Additional unprecedented environmental efforts include an online oil sands information portal that allows users to clearly see the environmental indicators of oil sands production, a world-leading oil sands environmental monitoring program and a comprehensive land-use plan for the oil sands region that brings total conserved land within the oil sands region to an area larger than Connecticut, Rhode Island and the District of Columbia combined.
Alberta’s environmental record and our commitment to responsible stewardship of the oil sands are clear. We are the safest, most secure and responsible energy supplier to the United States and a reliable trading partner.
The Keystone XL pipeline is under consideration by the U.S. Department of State, and Congress should recognize the current federal regulatory process that evaluates such projects. We await the State Department’s decision on the project, and we know approving the Keystone XL pipeline is the choice of reason.
Alison Redford is the premier of the Canadian province of Alberta.

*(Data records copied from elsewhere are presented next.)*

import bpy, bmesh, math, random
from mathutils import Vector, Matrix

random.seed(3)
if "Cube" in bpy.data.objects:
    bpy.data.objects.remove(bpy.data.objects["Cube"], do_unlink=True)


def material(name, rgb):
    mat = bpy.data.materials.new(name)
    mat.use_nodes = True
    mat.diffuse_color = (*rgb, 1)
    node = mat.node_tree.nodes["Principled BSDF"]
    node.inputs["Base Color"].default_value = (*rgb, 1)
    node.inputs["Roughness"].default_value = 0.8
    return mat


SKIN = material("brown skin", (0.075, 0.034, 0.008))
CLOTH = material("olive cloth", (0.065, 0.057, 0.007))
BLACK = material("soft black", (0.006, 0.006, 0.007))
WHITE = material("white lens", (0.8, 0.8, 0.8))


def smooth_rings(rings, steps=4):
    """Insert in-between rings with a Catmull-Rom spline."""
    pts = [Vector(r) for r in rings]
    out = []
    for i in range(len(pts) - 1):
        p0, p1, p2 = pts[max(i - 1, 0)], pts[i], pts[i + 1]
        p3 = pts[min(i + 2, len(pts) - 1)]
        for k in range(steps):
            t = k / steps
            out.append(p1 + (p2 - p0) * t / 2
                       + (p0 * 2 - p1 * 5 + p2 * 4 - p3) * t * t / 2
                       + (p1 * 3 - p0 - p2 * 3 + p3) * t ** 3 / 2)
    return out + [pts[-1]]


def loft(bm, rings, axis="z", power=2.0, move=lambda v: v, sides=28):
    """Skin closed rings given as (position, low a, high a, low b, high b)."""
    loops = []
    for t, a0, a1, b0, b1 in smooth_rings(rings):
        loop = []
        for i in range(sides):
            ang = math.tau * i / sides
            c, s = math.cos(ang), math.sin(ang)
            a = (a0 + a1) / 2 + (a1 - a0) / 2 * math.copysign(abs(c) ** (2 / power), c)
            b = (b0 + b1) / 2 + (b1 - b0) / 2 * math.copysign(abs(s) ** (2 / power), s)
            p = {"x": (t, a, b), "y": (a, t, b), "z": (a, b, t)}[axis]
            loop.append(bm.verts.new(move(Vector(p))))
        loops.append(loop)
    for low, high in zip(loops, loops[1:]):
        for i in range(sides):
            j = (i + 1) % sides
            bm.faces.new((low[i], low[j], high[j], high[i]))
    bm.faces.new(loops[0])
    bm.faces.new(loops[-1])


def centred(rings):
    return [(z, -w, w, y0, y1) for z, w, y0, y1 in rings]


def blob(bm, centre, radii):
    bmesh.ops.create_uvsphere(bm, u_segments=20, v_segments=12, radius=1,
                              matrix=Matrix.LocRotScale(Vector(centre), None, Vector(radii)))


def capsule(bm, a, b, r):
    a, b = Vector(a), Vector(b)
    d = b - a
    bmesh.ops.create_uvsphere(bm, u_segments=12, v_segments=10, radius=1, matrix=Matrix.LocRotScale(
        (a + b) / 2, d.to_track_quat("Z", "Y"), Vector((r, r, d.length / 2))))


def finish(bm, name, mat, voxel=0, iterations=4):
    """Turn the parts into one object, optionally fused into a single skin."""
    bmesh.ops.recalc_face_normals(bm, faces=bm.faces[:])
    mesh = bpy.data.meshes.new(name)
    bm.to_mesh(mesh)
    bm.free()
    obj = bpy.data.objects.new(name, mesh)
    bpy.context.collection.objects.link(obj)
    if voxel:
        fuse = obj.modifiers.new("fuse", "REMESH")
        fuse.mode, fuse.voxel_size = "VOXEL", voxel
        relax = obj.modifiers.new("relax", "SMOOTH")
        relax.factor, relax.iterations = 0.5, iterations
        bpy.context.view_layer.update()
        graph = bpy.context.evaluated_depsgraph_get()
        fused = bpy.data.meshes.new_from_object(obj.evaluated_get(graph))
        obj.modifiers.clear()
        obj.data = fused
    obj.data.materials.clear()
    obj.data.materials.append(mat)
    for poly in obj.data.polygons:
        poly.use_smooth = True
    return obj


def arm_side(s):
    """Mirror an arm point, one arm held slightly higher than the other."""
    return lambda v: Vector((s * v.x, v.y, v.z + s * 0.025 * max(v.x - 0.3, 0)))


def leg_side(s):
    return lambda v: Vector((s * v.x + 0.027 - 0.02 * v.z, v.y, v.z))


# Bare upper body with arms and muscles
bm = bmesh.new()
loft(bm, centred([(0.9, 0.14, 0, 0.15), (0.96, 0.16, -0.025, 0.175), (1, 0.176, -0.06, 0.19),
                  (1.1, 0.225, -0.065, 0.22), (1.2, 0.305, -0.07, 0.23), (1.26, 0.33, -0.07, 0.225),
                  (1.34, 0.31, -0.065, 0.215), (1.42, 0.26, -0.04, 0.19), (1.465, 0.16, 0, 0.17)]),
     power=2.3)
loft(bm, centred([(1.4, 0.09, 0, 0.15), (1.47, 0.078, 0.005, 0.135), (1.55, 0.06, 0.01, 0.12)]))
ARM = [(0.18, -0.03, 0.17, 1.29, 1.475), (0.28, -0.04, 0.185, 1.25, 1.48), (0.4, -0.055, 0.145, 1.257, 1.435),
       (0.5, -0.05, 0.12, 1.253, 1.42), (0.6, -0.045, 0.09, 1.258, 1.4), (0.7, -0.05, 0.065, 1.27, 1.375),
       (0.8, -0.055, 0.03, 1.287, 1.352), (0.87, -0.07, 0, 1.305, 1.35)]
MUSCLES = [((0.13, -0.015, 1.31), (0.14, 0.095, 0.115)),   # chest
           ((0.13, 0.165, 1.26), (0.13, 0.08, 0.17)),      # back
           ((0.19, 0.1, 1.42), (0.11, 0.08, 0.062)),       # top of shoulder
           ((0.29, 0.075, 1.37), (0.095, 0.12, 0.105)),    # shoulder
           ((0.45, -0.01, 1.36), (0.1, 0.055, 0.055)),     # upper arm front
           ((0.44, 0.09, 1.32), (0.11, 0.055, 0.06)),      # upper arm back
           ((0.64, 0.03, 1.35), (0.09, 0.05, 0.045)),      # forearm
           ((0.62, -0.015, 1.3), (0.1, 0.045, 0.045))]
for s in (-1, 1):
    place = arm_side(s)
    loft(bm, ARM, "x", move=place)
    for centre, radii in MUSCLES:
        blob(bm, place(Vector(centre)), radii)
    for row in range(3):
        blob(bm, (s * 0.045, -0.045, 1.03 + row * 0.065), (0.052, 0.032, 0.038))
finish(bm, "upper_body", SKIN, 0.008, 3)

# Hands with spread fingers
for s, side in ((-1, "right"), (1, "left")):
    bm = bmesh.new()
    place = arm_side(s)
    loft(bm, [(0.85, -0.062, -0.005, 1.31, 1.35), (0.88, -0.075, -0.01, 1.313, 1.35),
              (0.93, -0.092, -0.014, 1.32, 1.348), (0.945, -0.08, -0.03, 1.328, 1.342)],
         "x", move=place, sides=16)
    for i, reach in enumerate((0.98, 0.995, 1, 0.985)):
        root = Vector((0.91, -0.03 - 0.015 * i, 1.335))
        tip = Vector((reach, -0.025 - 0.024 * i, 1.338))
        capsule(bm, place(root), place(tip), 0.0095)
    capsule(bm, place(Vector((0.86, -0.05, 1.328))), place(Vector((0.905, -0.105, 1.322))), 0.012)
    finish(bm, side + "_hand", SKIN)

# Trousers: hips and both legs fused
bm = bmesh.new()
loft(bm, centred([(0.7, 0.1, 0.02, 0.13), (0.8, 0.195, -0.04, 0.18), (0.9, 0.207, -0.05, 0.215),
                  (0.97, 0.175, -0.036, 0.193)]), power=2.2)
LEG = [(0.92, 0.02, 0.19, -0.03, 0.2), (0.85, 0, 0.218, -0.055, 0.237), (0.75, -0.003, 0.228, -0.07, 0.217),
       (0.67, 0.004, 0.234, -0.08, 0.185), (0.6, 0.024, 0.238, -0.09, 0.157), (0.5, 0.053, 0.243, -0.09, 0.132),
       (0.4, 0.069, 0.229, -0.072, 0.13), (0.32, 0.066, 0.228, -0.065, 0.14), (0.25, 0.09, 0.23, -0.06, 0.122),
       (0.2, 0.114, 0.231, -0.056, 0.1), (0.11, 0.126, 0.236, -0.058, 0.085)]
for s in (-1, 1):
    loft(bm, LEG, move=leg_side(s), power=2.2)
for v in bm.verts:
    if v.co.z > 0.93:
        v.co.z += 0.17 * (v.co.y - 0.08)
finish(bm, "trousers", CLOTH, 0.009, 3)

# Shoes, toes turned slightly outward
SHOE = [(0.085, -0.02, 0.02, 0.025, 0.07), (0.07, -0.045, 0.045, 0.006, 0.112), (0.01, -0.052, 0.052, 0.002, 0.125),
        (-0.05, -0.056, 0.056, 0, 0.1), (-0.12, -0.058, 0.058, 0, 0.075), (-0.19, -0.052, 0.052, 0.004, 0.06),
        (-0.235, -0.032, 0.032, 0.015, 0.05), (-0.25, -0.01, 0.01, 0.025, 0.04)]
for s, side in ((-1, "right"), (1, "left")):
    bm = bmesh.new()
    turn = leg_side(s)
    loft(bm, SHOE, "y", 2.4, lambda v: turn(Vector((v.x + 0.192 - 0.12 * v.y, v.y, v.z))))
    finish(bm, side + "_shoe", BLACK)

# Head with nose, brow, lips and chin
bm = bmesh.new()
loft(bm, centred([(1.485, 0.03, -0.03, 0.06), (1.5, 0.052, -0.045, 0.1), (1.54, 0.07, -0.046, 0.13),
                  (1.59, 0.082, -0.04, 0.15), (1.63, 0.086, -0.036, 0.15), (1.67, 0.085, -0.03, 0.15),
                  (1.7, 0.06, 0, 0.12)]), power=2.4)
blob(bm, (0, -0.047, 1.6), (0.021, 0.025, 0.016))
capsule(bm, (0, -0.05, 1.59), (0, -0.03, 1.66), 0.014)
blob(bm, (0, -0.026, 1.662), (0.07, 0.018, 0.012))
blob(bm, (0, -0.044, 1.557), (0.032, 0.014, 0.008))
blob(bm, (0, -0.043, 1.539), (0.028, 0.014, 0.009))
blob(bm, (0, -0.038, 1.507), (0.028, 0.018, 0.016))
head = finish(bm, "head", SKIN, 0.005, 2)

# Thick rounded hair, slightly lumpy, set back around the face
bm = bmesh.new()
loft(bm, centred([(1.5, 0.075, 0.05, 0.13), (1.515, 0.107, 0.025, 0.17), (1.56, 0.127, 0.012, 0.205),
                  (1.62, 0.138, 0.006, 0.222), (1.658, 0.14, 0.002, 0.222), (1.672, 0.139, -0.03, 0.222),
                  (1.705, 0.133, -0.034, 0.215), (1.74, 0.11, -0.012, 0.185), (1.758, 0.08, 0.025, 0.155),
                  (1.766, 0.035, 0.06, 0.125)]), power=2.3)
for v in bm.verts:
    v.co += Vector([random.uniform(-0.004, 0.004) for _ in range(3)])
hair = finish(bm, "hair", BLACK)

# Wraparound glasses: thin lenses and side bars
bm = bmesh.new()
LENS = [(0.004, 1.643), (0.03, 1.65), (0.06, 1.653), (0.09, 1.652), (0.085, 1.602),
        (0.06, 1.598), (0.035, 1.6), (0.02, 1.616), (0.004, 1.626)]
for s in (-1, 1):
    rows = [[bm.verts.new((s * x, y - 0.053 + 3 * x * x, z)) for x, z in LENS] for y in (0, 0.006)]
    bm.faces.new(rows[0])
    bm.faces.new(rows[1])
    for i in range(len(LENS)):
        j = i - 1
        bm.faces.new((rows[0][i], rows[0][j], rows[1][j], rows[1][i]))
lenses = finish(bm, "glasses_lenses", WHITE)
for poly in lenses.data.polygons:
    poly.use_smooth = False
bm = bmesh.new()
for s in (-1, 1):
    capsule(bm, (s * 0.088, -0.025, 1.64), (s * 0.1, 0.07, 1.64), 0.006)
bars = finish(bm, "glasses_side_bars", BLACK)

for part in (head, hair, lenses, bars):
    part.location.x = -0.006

Hillary Rodham Clinton, center, along with former Secretary of State Madeleine Albright, right, and Annette Tilleman-Dick, left, wife for former Rep. Tom Lanots, D-Calif. Clinton was honored with the Tom Lantos Human Rights Prize during a ceremony last week at the Cannon House Office Building. Previous winners include the Dalai Lama and Elie Wiesel.
Each year since 1990, CQ Roll Call has reviewed the financial disclosures of all 541 senators, representatives and delegates to determine the 50 richest members of Congress. This year's report, derived from forms covering the calendar year 2012, shows it took a net worth of $6.67 million to crack the exclusive club.